» Exercise:
Of all the lines in these entries, count those that contain "bmesh" and give only the total.

» The input:
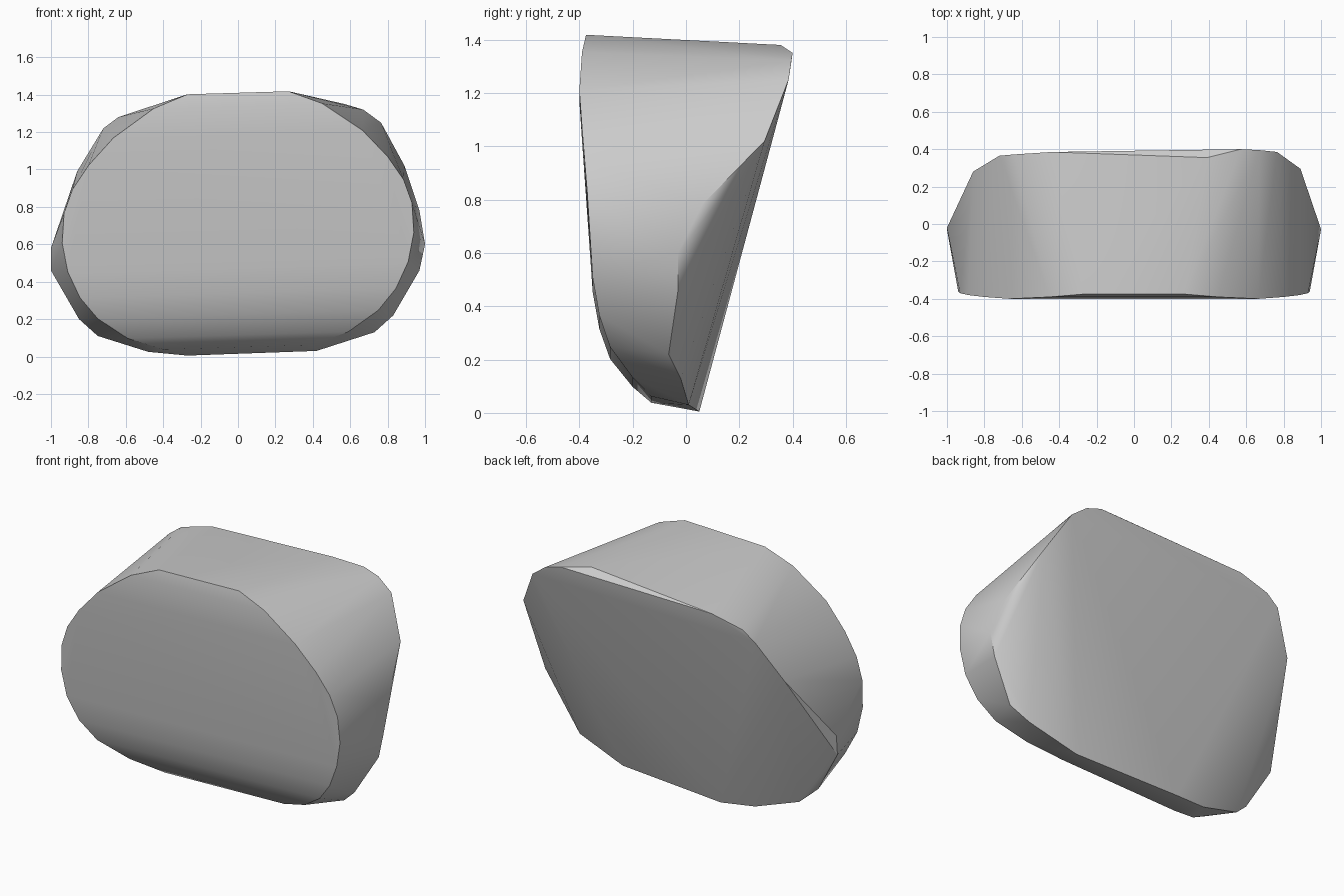
import bpy
import bmesh
import math

default_cube = bpy.data.objects.get("Cube")
if default_cube:
    bpy.data.objects.remove(default_cube, do_unlink=True)

TILT = 0.03  # the whole block leans slightly to one side


def make_material(name, value):
    material = bpy.data.materials.new(name)
    material.use_nodes = True
    colour = (value, value, value, 1)
    material.diffuse_color = colour
    material.node_tree.nodes["Principled BSDF"].inputs["Base Color"].default_value = colour
    return material


# Half outline of the oval front face: distance from centre, depth, height
front_half = [
    (.27, -.375, 1.41), (.45, -.39, 1.34), (.665, -.4, 1.19),
    (.8, -.39, 1.045), (.885, -.38, .92), (.93, -.37, .795),
    (.94, -.36, .635), (.91, -.35, .48), (.845, -.325, .34),
    (.75, -.285, .225), (.59, -.2, .115), (.4, -.13, .05),
]

# Outline of the sloping back face, one side at a time
back_right = [
    (-.44, .385, 1.33), (-.64, .372, 1.28), (-.72, .365, 1.22),
    (-.86, .28, .99), (-1, -.02, .58), (-1, -.03, .46),
    (-.85, -.06, .2), (-.75, -.02, .11), (-.48, .02, .025),
    (-.27, .05, .005),
]
back_left = [
    (.39, .355, 1.38), (.57, .4, 1.35), (.67, .395, 1.32),
    (.765, .385, 1.25), (.89, .295, 1.02), (.97, .06, .78),
    (1, -.03, .6), (.97, -.03, .46), (.83, -.065, .22),
    (.73, -.02, .13), (.42, .01, .03),
]

# Mirror the front outline and lean it with the block
front_ring = [(side * x, y, z + side * x * TILT)
              for side in (-1, 1) for x, y, z in front_half]

# Stretch a faceted skin over both outlines
bm = bmesh.new()
for point in front_ring + back_right + back_left:
    bm.verts.new(point)
hull = bmesh.ops.convex_hull(bm, input=bm.verts)
loose = [item for item in hull["geom_interior"] if isinstance(item, bmesh.types.BMVert)]
bmesh.ops.delete(bm, geom=loose, context="VERTS")
bmesh.ops.dissolve_limit(bm, angle_limit=math.radians(1), verts=bm.verts, edges=bm.edges)
bmesh.ops.recalc_face_normals(bm, faces=bm.faces)

mesh = bpy.data.meshes.new("rounded_wedge_block")
bm.to_mesh(mesh)
bm.free()
block = bpy.data.objects.new("rounded_wedge_block", mesh)
bpy.context.collection.objects.link(block)
mesh.materials.append(make_material("light_grey", .6))

# Soft shading with crisp rims
bpy.ops.object.select_all(action="DESELECT")
block.select_set(True)
bpy.context.view_layer.objects.active = block
bpy.ops.object.shade_smooth_by_angle(angle=math.radians(30))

» Result of this task:
7